August 17, 2012 New Film Series Features Czech Documentary Films

Series Honors Director Miloš Forman on His 80th Birthday

Press Contact: Audrey Fischer (202) 707-0022
Public Contact: Gail Shirazi (202) 707-9897

The Library of Congress, in collaboration with the Embassy of the Czech Republic, will present a new film series titled “Docs in Salute,” focusing on interesting personalities who have been touched by Jewish themes.

The series will begin with four documentaries that will be screened at the Library at noon on Sept. 4, Sept. 19, Oct. 10 and Oct. 17 in the Mary Pickford Theater, located on the third floor of the James Madison Building at 101 Independence Ave. S.E., Washington, D.C.

The film series, which is free and open to the public, is sponsored jointly by the Library’s Packard Campus for Audio Visual Conservation, The Embassy of the Czech Republic, the Washington Jewish Film Festival and the Hebrew Language Table. The films are in English and Czech with English subtitles. Tickets are not required.

The four documentaries are part of the Mutual Inspirations Festival 2012-Miloš Forman, celebrating Oscar-winning director Miloš Forman’s 80th birthday and achievements. It honors the best of Czech cinematography and the accomplishments of the transatlantic (Czech-American) film industry. For more information about the festival, visit External.

The first film in the series, “What Doesn’t Kill You” (30 minutes), pays tribute to Forman, a Czech-American director and screenwriter whose parents were both killed in the Holocaust.

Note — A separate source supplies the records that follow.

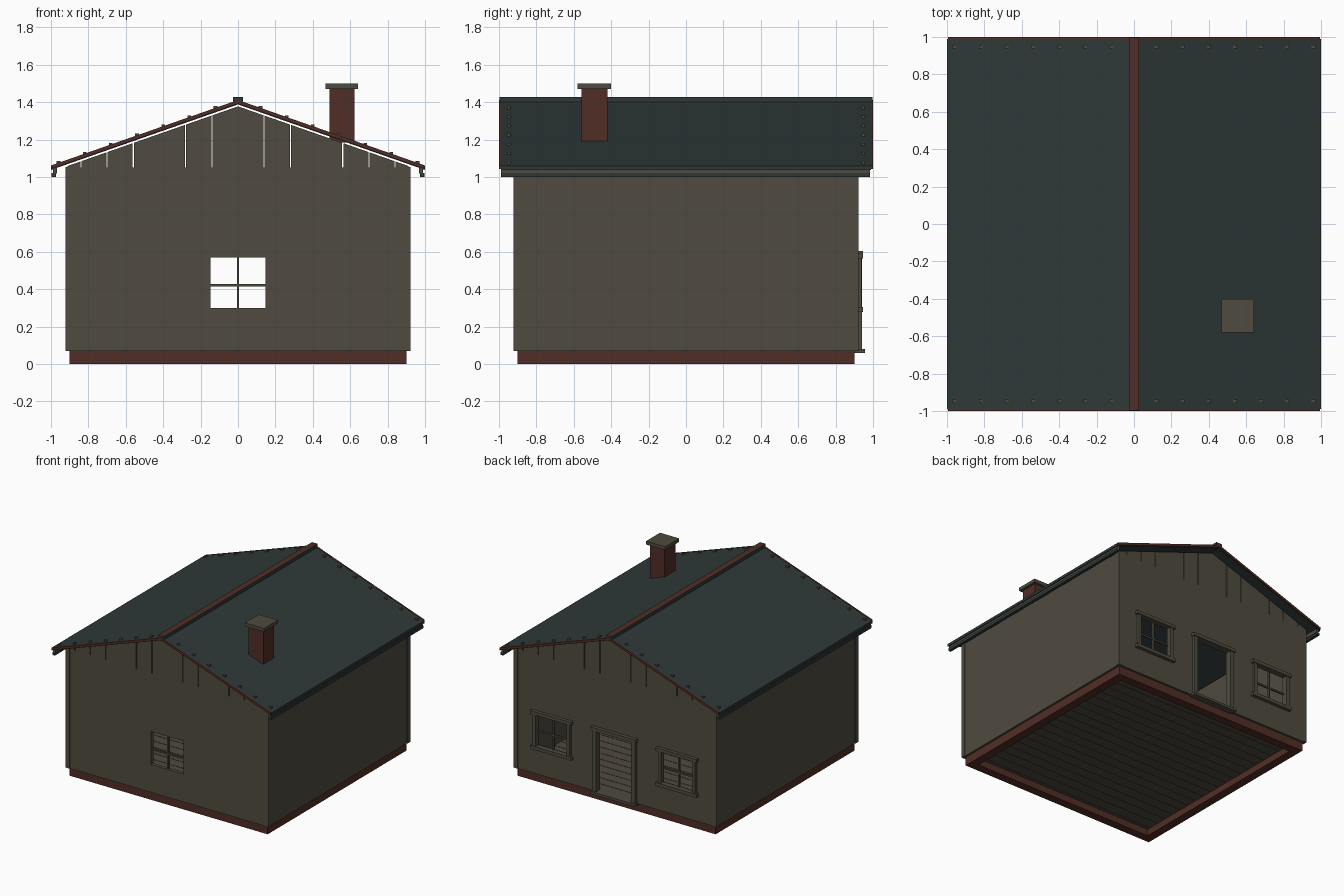
import bpy, bmesh, math

if "Cube" in bpy.data.objects:
    bpy.data.objects.remove(bpy.data.objects["Cube"])


def material(name, rgb):
    m = bpy.data.materials.new(name)
    m.diffuse_color = (*rgb, 1)
    m.use_nodes = True
    m.node_tree.nodes["Principled BSDF"].inputs["Base Color"].default_value = m.diffuse_color
    return m


TAUPE = material("weathered wood", (0.080, 0.070, 0.050))
TEAL = material("dark teal roofing", (0.028, 0.040, 0.040))
BRICK = material("red brown brick", (0.083, 0.027, 0.019))


def finish(name, bm, *mats):
    bmesh.ops.recalc_face_normals(bm, faces=bm.faces)
    me = bpy.data.meshes.new(name)
    bm.to_mesh(me)
    bm.free()
    for m in mats:
        me.materials.append(m)
    ob = bpy.data.objects.new(name, me)
    bpy.context.collection.objects.link(ob)
    return ob


def add_prism(bm, pts, y0, y1):
    """Extrude an xz outline along y."""
    a = [bm.verts.new((x, y0, z)) for x, z in pts]
    b = [bm.verts.new((x, y1, z)) for x, z in pts]
    bm.faces.new(a)
    bm.faces.new(b[::-1])
    for i in range(len(a)):
        j = (i + 1) % len(a)
        bm.faces.new((a[i], b[i], b[j], a[j]))


def add_box(bm, x0, x1, y0, y1, z0, z1):
    add_prism(bm, [(x0, z0), (x1, z0), (x1, z1), (x0, z1)], y0, y1)


def boxes(name, mat, items):
    bm = bmesh.new()
    for it in items:
        add_box(bm, *it)
    return finish(name, bm, mat)


def roof_z(x):
    return 1.41 - 0.35 * abs(x)


# Foundation ring and plank floor
boxes("foundation", BRICK, [
    (-0.9, 0.9, -0.9, -0.83, 0, 0.07), (-0.9, 0.9, 0.83, 0.9, 0, 0.07),
    (-0.9, -0.83, -0.83, 0.83, 0, 0.07), (0.83, 0.9, -0.83, 0.83, 0, 0.07)])
n = 20
w = 1.78 / n
boxes("floor_planks", TAUPE, [
    (-0.89, 0.89, -0.89 + i * w + 0.002, -0.89 + (i + 1) * w - 0.002, 0.055, 0.078)
    for i in range(n)])


# Walls, assembled around their openings (x0, x1, z0, z1)
def end_wall(name, y0, y1, openings):
    parts, x = [], -0.89
    for a, b, z0, z1 in openings:
        parts.append((x, a, y0, y1, 0.07, 1.05))
        if z0 > 0.07:
            parts.append((a, b, y0, y1, 0.07, z0))
        parts.append((a, b, y0, y1, z1, 1.05))
        x = b
    parts.append((x, 0.89, y0, y1, 0.07, 1.05))
    boxes(name, TAUPE, parts)


def window(c):
    return (c - 0.148, c + 0.148, 0.30, 0.57)


WIN_X = 0.57
end_wall("front_wall", -0.917, -0.887, [window(0)])
end_wall("back_wall", 0.887, 0.917,
         [window(-WIN_X), (-0.165, 0.165, 0.07, 0.58), window(WIN_X)])
for s, side in ((-1, "left"), (1, "right")):
    xs = sorted((s * 0.887, s * 0.917))
    boxes(side + "_wall", TAUPE, [(*xs, -0.89, 0.89, 0.07, 1.05)])
    xp = sorted((s * 0.885, s * 0.922))
    boxes(side + "_corner_posts", TAUPE,
          [(*xp, -0.922, -0.885, 0.07, 1.055), (*xp, 0.885, 0.922, 0.07, 1.055)])

# Window glazing bars
for name, c, y in (("front_window", 0, -0.902), ("back_window_left", -WIN_X, 0.902),
                   ("back_window_right", WIN_X, 0.902)):
    boxes(name + "_bars", TAUPE, [
        (c - 0.006, c + 0.006, y - 0.008, y + 0.008, 0.30, 0.57),
        (c - 0.148, c + 0.148, y - 0.007, y + 0.007, 0.415, 0.428)])

# Frames on the back wall
for name, c in (("left", -WIN_X), ("right", WIN_X)):
    boxes("back_window_frame_" + name, TAUPE, [
        (c - 0.17, c - 0.142, 0.9, 0.938, 0.29, 0.58),
        (c + 0.142, c + 0.17, 0.9, 0.938, 0.29, 0.58),
        (c - 0.187, c + 0.187, 0.9, 0.945, 0.565, 0.592),
        (c - 0.187, c + 0.187, 0.9, 0.945, 0.278, 0.305)])
boxes("door_frame", TAUPE, [
    (-0.195, -0.16, 0.885, 0.94, 0.07, 0.59), (0.16, 0.195, 0.885, 0.94, 0.07, 0.59),
    (-0.205, 0.205, 0.885, 0.947, 0.578, 0.605),
    (-0.205, 0.205, 0.885, 0.956, 0.06, 0.08)])

# Gable boards with narrow gaps
cuts = [-0.915, -0.84, -0.70, -0.56, -0.28, -0.14, 0.14, 0.28, 0.56, 0.70, 0.84, 0.915]
for s, name in ((-1, "front_gable"), (1, "back_gable")):
    bm = bmesh.new()
    for a, b in zip(cuts, cuts[1:]):
        a, b = a + 0.003, b - 0.003
        tops = [b, 0, a] if a < 0 < b else [b, a]
        pts = [(a, 1.05), (b, 1.05)] + [(x, roof_z(x) - 0.032) for x in tops]
        add_prism(bm, pts, *sorted((s * 0.893, s * 0.917)))
    finish(name, bm, TAUPE)


# Roof sheets, verge boards and ridge cap
def chevron(x, top, bottom):
    return [(-x, roof_z(x) + top), (0, roof_z(0) + top), (x, roof_z(x) + top),
            (x, roof_z(x) + bottom), (0, roof_z(0) + bottom), (-x, roof_z(x) + bottom)]


bm = bmesh.new()
add_prism(bm, chevron(1.0, 0, -0.022), -0.99, 0.99)
finish("roof", bm, TEAL)
for s, name in ((-1, "front_verge"), (1, "back_verge")):
    bm = bmesh.new()
    add_prism(bm, chevron(0.995, 0.002, -0.018), *sorted((s * 0.988, s * 1.0)))
    finish(name, bm, BRICK)

bm = bmesh.new()
add_box(bm, -0.026, 0.026, -0.998, 0.998, 1.398, 1.428)
ridge = finish("ridge_cap", bm, BRICK, TEAL)
for p in ridge.data.polygons:
    p.material_index = 0 if p.normal.z > 0.5 else 1

# Roofing nails along both ends
bm = bmesh.new()
for sx in (-1, 1):
    for y in (-0.947, 0.947):
        for i in range(7):
            x = sx * (0.12 + 0.14 * i)
            z = roof_z(x)
            add_box(bm, x - 0.01, x + 0.01, y - 0.01, y + 0.01, z - 0.006, z + 0.011)
finish("roof_nails", bm, TAUPE)

# Eaves boards and gutters
for s, side in ((-1, "left"), (1, "right")):
    boxes(side + "_fascia", TAUPE,
          [(*sorted((s * 0.968, s * 0.988)), -0.988, 0.985, 1.018, 1.058)])
    boxes(side + "_gutter_lip", TEAL,
          [(*sorted((s * 0.974, s * 0.996)), -0.988, 0.985, 1.0, 1.022)])

# Chimney
boxes("chimney", BRICK, [(0.488, 0.622, -0.56, -0.42, 1.185, 1.475)])
boxes("chimney_cap", TAUPE, [(0.468, 0.642, -0.58, -0.40, 1.472, 1.5)])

His films include “One Flew Over the Cuckoo’s Nest,” “Amadeus” and “The People vs. Larry Flynt.” The film screening on Sept. 4 will be followed by a discussion with Robert Rehak, Cultural Attache of the Embassy of the Czech Republic.

The series continues on Sept. 19 with the screening of “In the Shadow of Memory: Legacies of Lidice” (52 minutes), followed by a discussion with director Jerri Zbiral; “The Immortal Balladeer of Prague: Karel Hasler” (62 minutes) on Oct. 10, followed by a discussion with filmmaker Josef Lustig and the composer’s son, Thomas Hasler; and “Four Pairs of Shoes” (50 minutes) on Oct. 17, followed by a discussion with filmmaker Pavel Stingl.

Founded in 1800, the Library of Congress is the nation’s oldest federal cultural institution. The Library seeks to spark imagination and creativity and to further human understanding and wisdom by providing access to knowledge through its magnificent collections, programs and exhibitions. Many of the Library’s rich resources can be accessed through its website at


PR 12-153
ISSN 0731-3527